J comes to school with armor. He defends himself from everyone – even people who are nice to him. If you are friendly, he gets angry. If you are serious, he laughs in your face. I don’t want to speculate about why he is this way, but I get the sense that he hasn’t gotten the carefree childhood he deserves.
Of course, in the middle of class when he’s yelling at another student, it’s hard to remember that he’s just a ten year old who’s been bruised by his past. He can be enraging. I knew from the moment I met J that it was going to take a lot of work to convince him that he could trust us. And it was going to take even more work to get him to follow our rules and routines.
So, when J gave me his chocolate pudding cup at lunch last Friday, I nearly cried. He slid it across the table without saying a word, and I was meant to understand that it was for me. Because J is not the kind of kid who gives you a hug and tells you he likes you. He simply slides the pudding cup over and then does something crazy like fall out of his chair to catch a renegade chicken nugget.
What did I do to earn this lovely present?
I gave him this piece of paper.

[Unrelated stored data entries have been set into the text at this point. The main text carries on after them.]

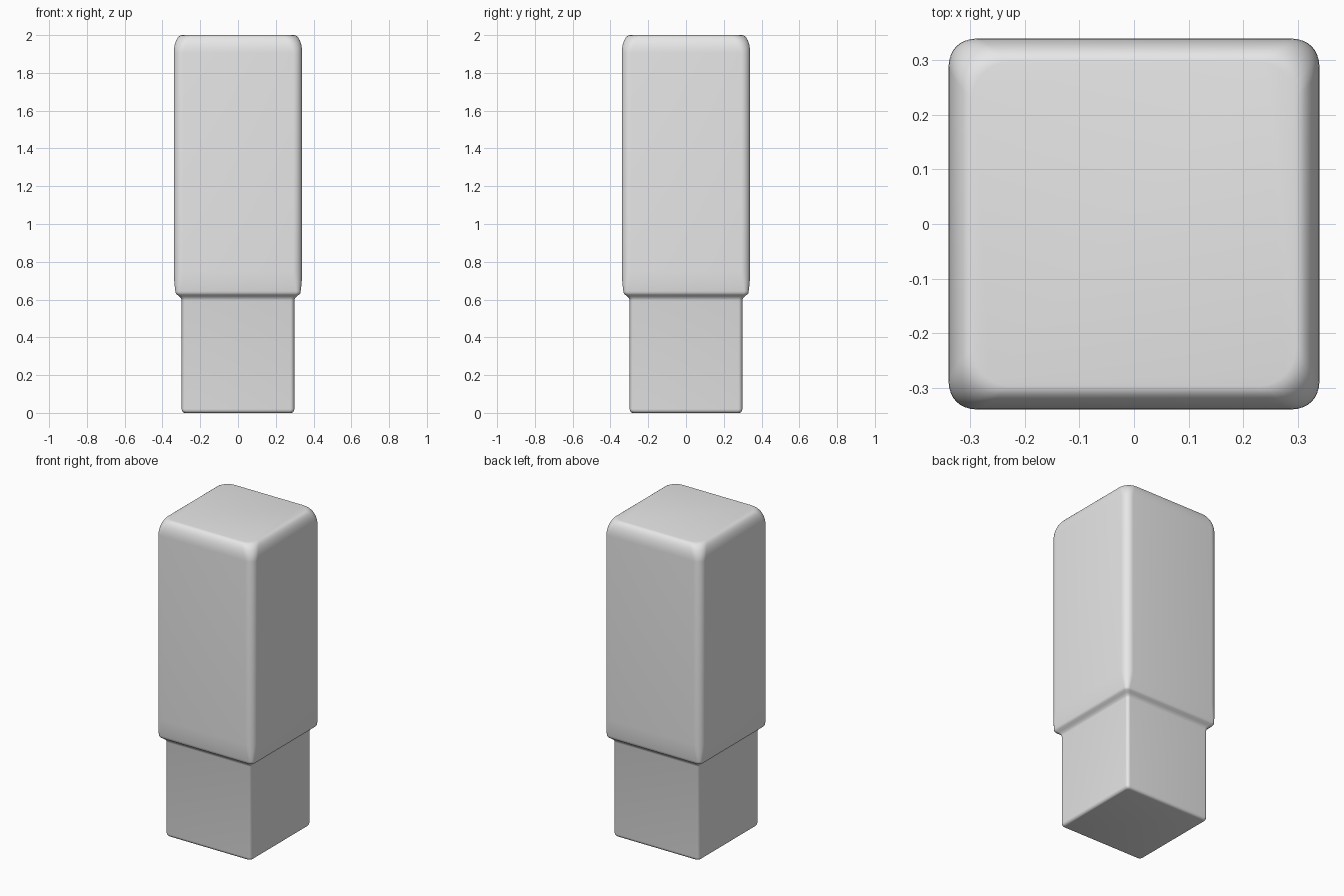
import bpy, bmesh
from math import cos, sin, pi, radians

cube = bpy.data.objects.get("Cube")
if cube:
    bpy.data.objects.remove(cube, do_unlink=True)

grey = bpy.data.materials.new("plain_grey")
grey.use_nodes = True
colour = (0.8, 0.8, 0.8, 1)
grey.diffuse_color = colour
grey.node_tree.nodes["Principled BSDF"].inputs["Base Color"].default_value = colour

STEPS = 8  # segments in each rounded corner


def ring(bm, z, half, radius):
    """Rounded square outline at one height."""
    verts = []
    for k in range(4):
        centre = pi / 4 + k * pi / 2
        cx = (half - radius) * (1 if cos(centre) > 0 else -1)
        cy = (half - radius) * (1 if sin(centre) > 0 else -1)
        for i in range(STEPS + 1):
            a = k * pi / 2 + i / STEPS * pi / 2
            verts.append(bm.verts.new((cx + radius * cos(a), cy + radius * sin(a), z)))
    return verts


def loft(name, sections):
    """Skin a stack of rounded squares and cap both ends."""
    bm = bmesh.new()
    rings = [ring(bm, *s) for s in sections]
    n = len(rings[0])
    for low, high in zip(rings, rings[1:]):
        for i in range(n):
            j = (i + 1) % n
            bm.faces.new((low[i], low[j], high[j], high[i]))
    bm.faces.new(rings[0][::-1])
    bm.faces.new(rings[-1])
    mesh = bpy.data.meshes.new(name)
    bm.to_mesh(mesh)
    bm.free()
    mesh.materials.append(grey)
    obj = bpy.data.objects.new(name, mesh)
    bpy.context.collection.objects.link(obj)
    bpy.ops.object.select_all(action="DESELECT")
    obj.select_set(True)
    bpy.context.view_layer.objects.active = obj
    bpy.ops.object.shade_smooth_by_angle(angle=radians(35))
    return obj


# Bottom edge rounding, straight base and flared collar
sections = []
for i in range(5):
    a = i / 4 * pi / 2
    sections.append((0.02 * (1 - cos(a)), 0.282 + 0.016 * sin(a), 0.02))
sections += [(0.595, 0.298, 0.02), (0.606, 0.301, 0.02), (0.618, 0.312, 0.02),
             (0.627, 0.325, 0.022), (0.634, 0.33, 0.024), (0.645, 0.332, 0.026),
             (0.68, 0.336, 0.036), (0.715, 0.339, 0.045), (0.75, 0.34, 0.05)]

# Tall body and the rounded top edge
for i in range(9):
    a = i / 8 * pi / 2
    sections.append((1.905 + 0.095 * sin(a), 0.297 + 0.043 * cos(a), 0.05 + 0.02 * sin(a)))

loft("block_body", sections)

I don’t want to analyze this too much because I love that it is simple. Suffice it to say that in exchange for clear structure and guidance, you too can get yourself some chocolate pudding – the kind of chocolate pudding that is sweet and tasty and wrenches your heart right out of your chest.